Run by Nomura Asset Management Co., the Next Funds Nikkei 225 Leveraged Index ETF has more than doubled its assets over the past five months to the equivalent of $6.5 billion. Because it needs to buy near the end of the trading day when shares rise (or sell if they fall), the fund has been accused by some traders of amplifying moves in Asia’s second-largest equity market. More than 70 percent of the time over the past two months, the Nikkei 225 Stock Average has compounded its intraday return in the final 15 minutes.
While Nomura Asset has denied that it’s causing the late-day moves, the money manager took the rare step of halting new subscription orders for the Next Funds ETF last week. Over time, cash will probably flow out of the fund, diminishing the market impact of both the ETF and the speculators who try to front-run its trades, according to CLSA Ltd. strategist Nicholas Smith. Anything that dampens volatility will be good news for long-term investors put off by the biggest Japanese share-price swings in two years, Smith said.
“Leveraged ETFs are important to have around to increase people’s investment alternatives, but when it becomes the majority of the story, that’s a problem,” he said in a phone interview from Tokyo on Friday. “Long-only investors certainly don’t want the extra volatility.”
For every 1 percent swing in the Japanese equity market, leveraged and inverse funds have to buy or sell about $285 million near the close, according to a Sept. 12 report by Bank of America Corp.’s Merrill Lynch unit. Some speculators try to anticipate this demand, driving up activity in both shares and the futures market, which is used by leveraged funds to produce multiples of the return on their underlying indexes, according to Seiichi Suzuki, a market analyst at Tokai Tokyo Securities Co.
Nomura Asset cited inadequate liquidity in Japanese index futures for its decision to halt subscription orders for its leveraged ETF. The fund held 79,855 Nikkei 225 futures contracts on Oct. 14, about 23 percent of market-wide open interest, according to data compiled by Japan Exchange Group Inc. and Bloomberg.
Despite its growing heft in the futures market, Nomura Asset rejected the assertion that its trades are increasing volatility. Investors in the ETF tend to be contrarians, selling when the market rises and vice versa, Tomohisa Hanabata, a senior manager at the firm, said in an Oct. 9 interview. Those capital flows reduce the size of trades the ETF must make to ensure it delivers its promised returns, he said.

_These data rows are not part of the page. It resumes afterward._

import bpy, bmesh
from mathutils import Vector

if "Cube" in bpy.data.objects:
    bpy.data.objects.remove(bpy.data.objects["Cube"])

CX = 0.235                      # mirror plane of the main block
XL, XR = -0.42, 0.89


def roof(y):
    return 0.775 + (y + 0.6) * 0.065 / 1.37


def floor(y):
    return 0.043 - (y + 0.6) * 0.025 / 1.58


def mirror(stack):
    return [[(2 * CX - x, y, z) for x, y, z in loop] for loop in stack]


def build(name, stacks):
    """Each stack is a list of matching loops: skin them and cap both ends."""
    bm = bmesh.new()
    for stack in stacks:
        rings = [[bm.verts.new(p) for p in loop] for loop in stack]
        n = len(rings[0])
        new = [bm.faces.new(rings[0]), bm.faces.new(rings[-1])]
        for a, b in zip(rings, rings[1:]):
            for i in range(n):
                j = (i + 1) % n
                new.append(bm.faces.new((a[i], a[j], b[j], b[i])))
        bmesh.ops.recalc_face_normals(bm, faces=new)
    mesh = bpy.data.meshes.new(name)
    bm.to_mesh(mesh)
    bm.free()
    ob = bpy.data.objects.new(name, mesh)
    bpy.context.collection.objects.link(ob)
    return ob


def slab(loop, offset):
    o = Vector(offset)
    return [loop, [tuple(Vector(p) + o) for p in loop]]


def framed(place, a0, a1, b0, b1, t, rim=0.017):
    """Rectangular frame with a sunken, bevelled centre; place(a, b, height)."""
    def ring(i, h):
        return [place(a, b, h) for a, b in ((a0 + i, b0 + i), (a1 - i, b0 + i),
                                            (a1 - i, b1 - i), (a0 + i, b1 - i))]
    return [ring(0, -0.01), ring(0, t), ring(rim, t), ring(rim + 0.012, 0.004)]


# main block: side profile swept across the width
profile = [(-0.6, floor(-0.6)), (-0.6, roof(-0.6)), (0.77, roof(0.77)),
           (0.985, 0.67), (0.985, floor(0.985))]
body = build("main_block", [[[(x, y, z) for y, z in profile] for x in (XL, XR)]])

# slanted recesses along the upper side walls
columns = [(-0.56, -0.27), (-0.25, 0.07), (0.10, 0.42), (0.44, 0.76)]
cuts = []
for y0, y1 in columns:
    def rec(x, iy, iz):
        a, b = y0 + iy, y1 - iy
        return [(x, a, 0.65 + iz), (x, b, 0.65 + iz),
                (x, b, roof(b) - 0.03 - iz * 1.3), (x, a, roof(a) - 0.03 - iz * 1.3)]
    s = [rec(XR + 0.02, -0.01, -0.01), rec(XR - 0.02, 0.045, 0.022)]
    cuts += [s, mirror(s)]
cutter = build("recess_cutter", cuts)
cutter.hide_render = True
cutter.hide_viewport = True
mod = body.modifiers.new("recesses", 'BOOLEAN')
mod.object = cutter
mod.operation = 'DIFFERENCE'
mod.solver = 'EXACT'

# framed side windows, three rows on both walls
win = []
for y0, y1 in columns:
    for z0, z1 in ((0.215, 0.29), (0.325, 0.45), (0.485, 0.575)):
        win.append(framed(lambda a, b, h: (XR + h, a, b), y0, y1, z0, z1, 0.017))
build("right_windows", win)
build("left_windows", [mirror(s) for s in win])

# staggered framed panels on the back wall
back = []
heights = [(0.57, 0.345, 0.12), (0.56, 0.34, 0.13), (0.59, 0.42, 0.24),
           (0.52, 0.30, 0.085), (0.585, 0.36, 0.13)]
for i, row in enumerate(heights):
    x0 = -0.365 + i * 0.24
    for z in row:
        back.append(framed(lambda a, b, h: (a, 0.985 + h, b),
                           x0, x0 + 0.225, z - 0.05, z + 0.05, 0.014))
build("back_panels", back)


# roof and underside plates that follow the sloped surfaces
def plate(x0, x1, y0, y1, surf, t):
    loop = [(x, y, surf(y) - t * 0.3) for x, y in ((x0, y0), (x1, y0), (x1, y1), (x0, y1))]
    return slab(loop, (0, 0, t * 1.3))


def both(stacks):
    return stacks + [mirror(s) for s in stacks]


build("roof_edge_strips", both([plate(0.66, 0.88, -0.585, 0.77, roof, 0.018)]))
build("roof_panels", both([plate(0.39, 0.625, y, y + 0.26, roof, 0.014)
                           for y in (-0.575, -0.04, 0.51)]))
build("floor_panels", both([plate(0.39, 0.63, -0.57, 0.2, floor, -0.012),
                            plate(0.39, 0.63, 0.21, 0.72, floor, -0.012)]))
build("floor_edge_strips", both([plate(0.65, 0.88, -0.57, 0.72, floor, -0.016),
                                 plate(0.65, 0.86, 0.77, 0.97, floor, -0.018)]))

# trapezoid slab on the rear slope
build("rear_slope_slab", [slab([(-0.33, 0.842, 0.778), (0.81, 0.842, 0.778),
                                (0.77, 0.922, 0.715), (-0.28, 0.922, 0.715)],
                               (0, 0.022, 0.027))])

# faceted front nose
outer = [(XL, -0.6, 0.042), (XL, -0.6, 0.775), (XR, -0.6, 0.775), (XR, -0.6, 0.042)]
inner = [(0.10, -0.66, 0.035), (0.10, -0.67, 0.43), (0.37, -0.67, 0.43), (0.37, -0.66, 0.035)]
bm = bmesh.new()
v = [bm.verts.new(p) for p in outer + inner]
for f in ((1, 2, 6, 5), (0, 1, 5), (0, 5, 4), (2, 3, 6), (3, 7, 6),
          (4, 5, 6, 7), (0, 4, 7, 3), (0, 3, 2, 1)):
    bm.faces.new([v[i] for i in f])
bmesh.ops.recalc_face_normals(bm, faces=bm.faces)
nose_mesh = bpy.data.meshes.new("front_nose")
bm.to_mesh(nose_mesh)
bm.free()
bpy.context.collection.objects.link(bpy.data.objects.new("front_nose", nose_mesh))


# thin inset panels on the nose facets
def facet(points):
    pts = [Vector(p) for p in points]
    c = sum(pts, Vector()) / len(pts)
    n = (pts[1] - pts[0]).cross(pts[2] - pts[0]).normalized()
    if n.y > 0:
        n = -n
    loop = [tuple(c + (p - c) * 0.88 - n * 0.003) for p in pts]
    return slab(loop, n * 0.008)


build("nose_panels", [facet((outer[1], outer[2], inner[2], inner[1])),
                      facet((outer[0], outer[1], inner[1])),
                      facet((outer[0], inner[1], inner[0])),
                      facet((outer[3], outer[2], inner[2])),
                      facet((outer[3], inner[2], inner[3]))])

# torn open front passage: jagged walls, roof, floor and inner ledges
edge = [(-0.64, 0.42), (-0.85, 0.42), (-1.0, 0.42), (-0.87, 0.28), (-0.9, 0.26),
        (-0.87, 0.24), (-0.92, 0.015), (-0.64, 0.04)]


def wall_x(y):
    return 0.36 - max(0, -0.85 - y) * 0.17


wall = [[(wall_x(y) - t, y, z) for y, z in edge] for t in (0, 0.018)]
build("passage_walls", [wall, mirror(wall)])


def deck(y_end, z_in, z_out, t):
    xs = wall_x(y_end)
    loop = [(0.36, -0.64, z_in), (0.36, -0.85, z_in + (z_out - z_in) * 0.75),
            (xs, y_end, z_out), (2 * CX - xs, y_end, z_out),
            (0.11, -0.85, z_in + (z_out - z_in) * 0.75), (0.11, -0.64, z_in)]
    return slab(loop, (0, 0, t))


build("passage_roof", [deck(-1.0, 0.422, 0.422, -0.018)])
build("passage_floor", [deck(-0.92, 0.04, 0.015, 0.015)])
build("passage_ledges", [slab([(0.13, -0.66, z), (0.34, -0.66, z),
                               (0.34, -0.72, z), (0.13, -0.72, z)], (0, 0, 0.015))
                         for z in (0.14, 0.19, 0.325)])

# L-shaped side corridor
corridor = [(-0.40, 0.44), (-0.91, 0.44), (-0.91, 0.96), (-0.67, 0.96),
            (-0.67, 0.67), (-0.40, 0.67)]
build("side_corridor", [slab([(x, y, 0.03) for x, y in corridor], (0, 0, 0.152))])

That view is backed up by a U.S. Federal Reserve analysis of leveraged ETFs in America’s equity market. The Fed paper, published last November by economists Ivan Ivanov and Stephen Lenkey, concluded that concerns over the funds’ market impact are probably overblown.
In Japan, the firepower of leveraged funds has grown so big that their trades are amplifying end-of-day moves, BofA analysts William Chan and Puay-Ing Ong wrote in a Sept. 12 report. They pointed to data showing the correlation between returns in the Nikkei 225 during the final 15 minutes and the rest of the trading day has increased to about 0.6, from around minus 0.4 at the end of last year.
“ETFs are clearly becoming a larger part of daily turnover,” said Michael Newman, head of corporate advisory at Custom Products Research Ltd. As the leveraged funds get bigger, “the pressure on excess volatility also is rising,” he said.
The Nikkei 225 slipped 0.9 percent in Tokyo on Monday, as the Next Funds ETF lost 1.4 percent.
While Nomura Asset has halted subscriptions for the ETF, it will keep accepting redemptions. If investors begin to pull money out, that should reduce the fund’s market impact, said Tomoichiro Kubota, a senior analyst at Matsui Securities Co. Shareholders have already withdrawn the equivalent of $666 million in the eight trading sessions through Oct. 15, after pouring in $5.8 billion during the preceding five months, data compiled by Bloomberg show.
“In theory, volatility should shrink,” Kubota said.